The university established the David C. Driskell Center for the Study of the Visual Arts and Culture of African Americans and the African Diaspora in 2001 to honor Mr. Driskell as an artist, art historian, collector, curator and scholar.

Officials said he died as a result of the coronavirus.

Born in 1931 in Eatonton, Ga., Mr. Driskell grew up in North Carolina and attended Howard University where he studied art and history and was mentored by James A. Porter, commonly regarded as one of the first major African-American art historians.

He completed a summer program at Skowhegan School of Painting & Sculpture in Maine. He went on to earn a master’s in fine arts from Catholic University in 1962 and then did postgraduate studies at The Netherlands Institute for the History of Art in The Hague.

As a multimedia artist, he worked in a range of mediums and styles.

His work addressed a host of issues and themes, from apartheid in South Africa to jazz to abstract cosmologies. His most famous artwork may be “Behold Thy Son,” a 1956 painting which currently is in the collection of the National Museum of African American History and Culture in Washington. The work is a reference to the murder of Emmett Till by white men for allegedly flirting with a white woman in Mississippi.

As a curator, Mr. Driskell’s famous exhibition “Two Centuries of Black American Art: 1750–1950,” which opened at the Los Angeles County Museum of Art in 1976, is now considered one of the most important surveys of African-American art.
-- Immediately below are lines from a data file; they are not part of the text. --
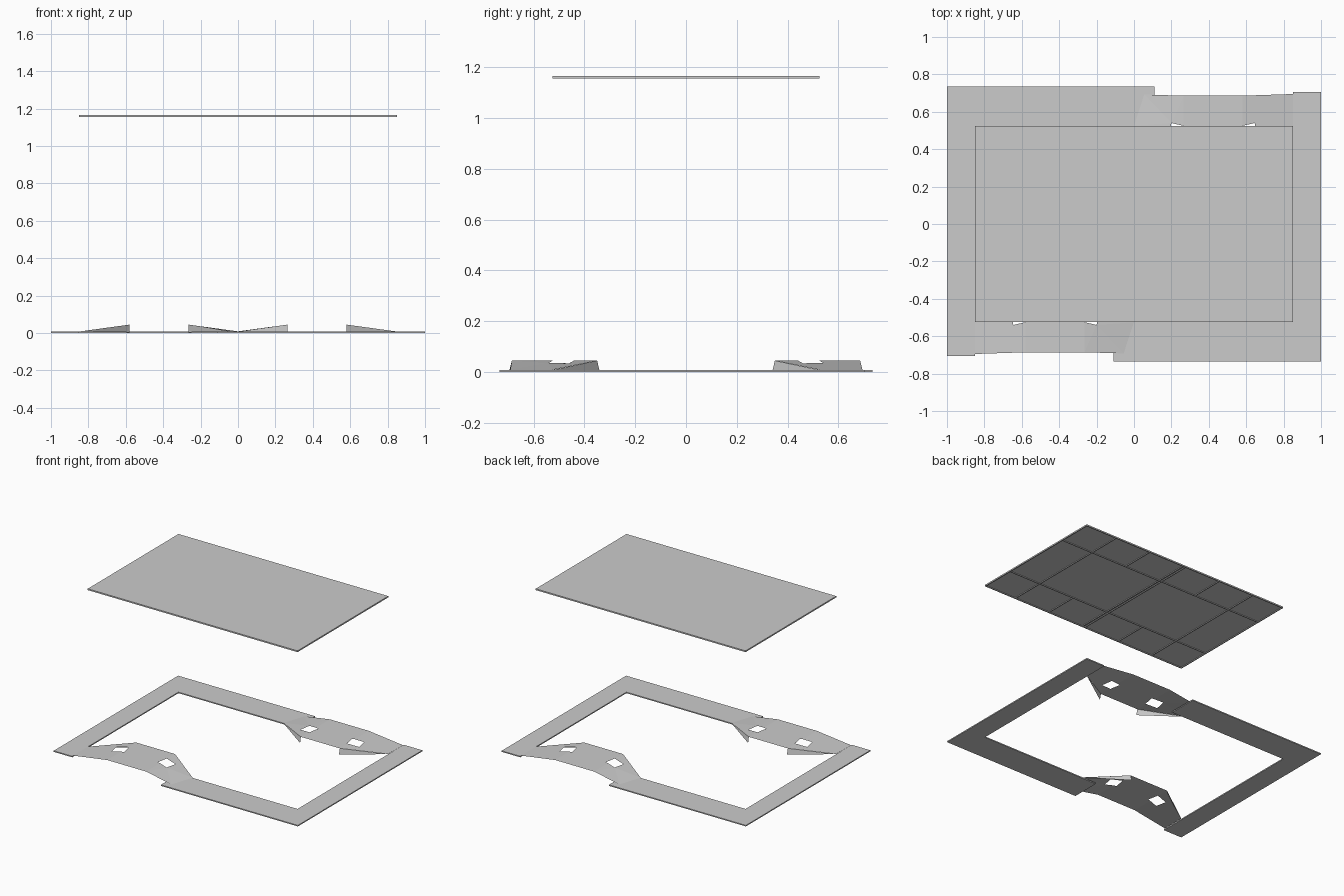
import bpy, bmesh, math
from mathutils import Matrix, Vector

cube = bpy.data.objects.get("Cube")
if cube:
    bpy.data.objects.remove(cube, do_unlink=True)

grey = bpy.data.materials.new("plain grey")
grey.use_nodes = True
grey.diffuse_color = (0.6, 0.6, 0.6, 1)
grey.node_tree.nodes["Principled BSDF"].inputs["Base Color"].default_value = (0.6, 0.6, 0.6, 1)


def finish(bm, name):
    mesh = bpy.data.meshes.new(name)
    bm.to_mesh(mesh)
    bm.free()
    mesh.materials.append(grey)
    obj = bpy.data.objects.new(name, mesh)
    bpy.context.collection.objects.link(obj)
    return obj


def box(name, x0, x1, y0, y1, z0, z1):
    bm = bmesh.new()
    centre = Vector((x0 + x1, y0 + y1, z0 + z1)) / 2
    size = Matrix.Diagonal((x1 - x0, y1 - y0, z1 - z0, 1))
    bmesh.ops.create_cube(bm, size=1, matrix=Matrix.Translation(centre) @ size)
    return finish(bm, name)


def turned_copy(obj, name):
    # Half-turn twin about the vertical axis
    twin = bpy.data.objects.new(name, obj.data.copy())
    twin.data.transform(Matrix.Rotation(math.pi, 4, 'Z'))
    bpy.context.collection.objects.link(twin)


FRAME_TOP = 0.008
RAISED = 0.045
MID = -0.4225            # middle of the raised bridge
FOLDS = (-0.58, -0.265)  # fold lines of the raised bridge
INNER = -0.525           # inner edge of the frame


# L-shaped base plate
def base_plate():
    outline = [(-0.11, -0.735), (1, -0.735), (1, 0.705),
               (0.85, 0.705), (0.85, INNER), (-0.11, INNER)]
    bm = bmesh.new()
    face = bm.faces.new([bm.verts.new((x, y, 0)) for x, y in outline])
    up = bmesh.ops.extrude_face_region(bm, geom=[face])["geom"]
    bmesh.ops.translate(bm, vec=(0, 0, FRAME_TOP),
                        verts=[v for v in up if isinstance(v, bmesh.types.BMVert)])
    bmesh.ops.recalc_face_normals(bm, faces=bm.faces)
    return finish(bm, "base_frame_front")


def bridge_height(x, y):
    end = -0.055 * max(0, (INNER - y) / 0.165)
    rise = min((x + 0.85) / (FOLDS[0] + 0.85), (end - x) / (end - FOLDS[1]), 1)
    return FRAME_TOP + 0.001 + max(rise, 0) * (RAISED - FRAME_TOP - 0.001)


# Folded sheet with two square holes
def bridge():
    outline = [(-0.85, INNER), (-0.85, -0.695), (FOLDS[0], -0.686), (FOLDS[1], -0.686),
               (-0.055, -0.692), (0, INNER), (FOLDS[1], -0.35), (FOLDS[0], -0.35)]
    hole = [(-0.645, -0.54), (-0.56, -0.52), (-0.575, -0.44), (-0.66, -0.46)]
    mirrored_hole = [(2 * MID - x, y) for x, y in hole]
    bm = bmesh.new()
    for loop in (outline, hole, mirrored_hole):
        verts = [bm.verts.new((x, y, 0)) for x, y in loop]
        for i, v in enumerate(verts):
            bm.edges.new((verts[i - 1], v))
    bmesh.ops.triangle_fill(bm, edges=bm.edges[:], use_beauty=True, normal=(0, 0, 1))
    for x in FOLDS:
        geom = bm.verts[:] + bm.edges[:] + bm.faces[:]
        bmesh.ops.bisect_plane(bm, geom=geom, plane_co=(x, 0, 0), plane_no=(1, 0, 0), dist=1e-5)
    bmesh.ops.triangulate(bm, faces=bm.faces[:])
    for f in bm.faces:
        f.normal_update()
        if f.normal.z < 0:
            f.normal_flip()
    for v in bm.verts:
        v.co.z = bridge_height(v.co.x, v.co.y)
    return finish(bm, "raised_bridge_front")


# Triangular skirts below the sloping inner edges
def skirts():
    bm = bmesh.new()
    for tip, fold in ((-0.85, FOLDS[0]), (0, FOLDS[1])):
        tri = [(tip, INNER, FRAME_TOP), (fold, -0.35, RAISED), (fold, -0.34, 0.004)]
        face = bm.faces.new([bm.verts.new(p) for p in tri])
        face.normal_update()
        if face.normal.y < 0:
            face.normal_flip()
    return finish(bm, "bridge_skirts_front")


for part in (base_plate(), bridge(), skirts()):
    turned_copy(part, part.name.replace("front", "back"))

# Upper panel with a rim and ribs beneath
W, D = 0.85, 0.525
LOW, SKIN, TOP = 1.156, 1.161, 1.166
RIB = 0.004
box("panel_top", -W, W, -D, D, SKIN, TOP)
for s, side in ((-1, "right"), (1, "left")):
    x = s * (W - RIB)
    box("panel_rim_" + side, x - RIB, x + RIB, -D, D, LOW, SKIN)
    for rib_name, rx in (("seam_rib_", 0.01), ("cross_rib_", 0.59)):
        box(rib_name + side, s * rx - RIB, s * rx + RIB, -D + 0.008, D - 0.008, LOW, SKIN)
    # Short ribs between the long ones
    for t, end in ((-1, "front"), (1, "back")):
        a, b = sorted((t * 0.275, t * (D - 0.008)))
        box("short_rib_%s_%s" % (side, end), s * 0.3 - RIB, s * 0.3 + RIB, a, b, LOW, SKIN)
for t, end in ((-1, "front"), (1, "back")):
    y = t * (D - RIB)
    box("panel_rim_" + end, -W + 0.008, W - 0.008, y - RIB, y + RIB, LOW, SKIN)
    y = t * 0.27
    box("long_rib_" + end, -W + 0.008, W - 0.008, y - RIB, y + RIB, LOW, SKIN)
By framing the exhibit through a historical lens, he provided irrefutable proof to white-led American art institutions that black artists had made significant contributions to American art history and signaled an end to their being ignored.

He began a distinguished teaching career at Talladega College in 1955. He also taught at Howard and Fisk universities before joining the faculty at the University of Maryland in 1977.

One of his students at Howard University was Dr. Levy M. Armwood Jr., the longtime pastor and minister of music at Ebenezer Baptist Church in Richmond. When Dr. Armwood died earlier this year, Mr. Driskell offered reflections during the Feb. 22 funeral at the Jackson Ward church.

“He was a great pioneer, quite a fine gentleman and learned in the art world,” Dr. Lindley T. Smith, a Richmond ophthalmologist and art collector who was the founding president of the former Friends of African and African-American Art at the Virginia Museum of Fine Arts, told the Free Press.

Dr. Smith said Mr. Driskell came to Richmond and spoke to the group several times. He said he traveled to Maryland to meet with Mr. Driskell, an avid art collector. His holdings included major pieces by Alma Thomas, James Van Der Zee, Norman Lewis, Sam Gilliam, William T. Wil- liams and many others. The collection was the subject of an exhibition at the Newark Museum of Art in New Jersey in 2001.

“He told this great story about walking along in Denmark when he saw a hand-drawn portrait in the window of an antique shop,” Dr. Smith said. “He bought it for maybe $2, and it turned out to be a $20 million portrait done by Rembrandt,” Dr. Smith laughed. “That comes from knowledge. He knew what he was looking at.”

A 2002 article about Mr. Driskell estimated the value of the Rembrandt piece at $100,000.

Highly regarded for his scholarship and knowledge of art, he advised other collectors interested in the work of African-American artists. He began advising actor Bill Cosby about art in 1976, with Mr. Cosby building a collection of more than 100 works through the years.

As an artist, Mr. Driskell was inspired by the trees around his Falmouth, Maine, cabin home and incorporated them as a feature in his work.

Mr. Driskell is survived by his wife, Thelma, and two daughters, Daviryne and Daphne.

A spokeswoman for the Driskell Center said services are not planned at this time because of concerns about the coronavirus.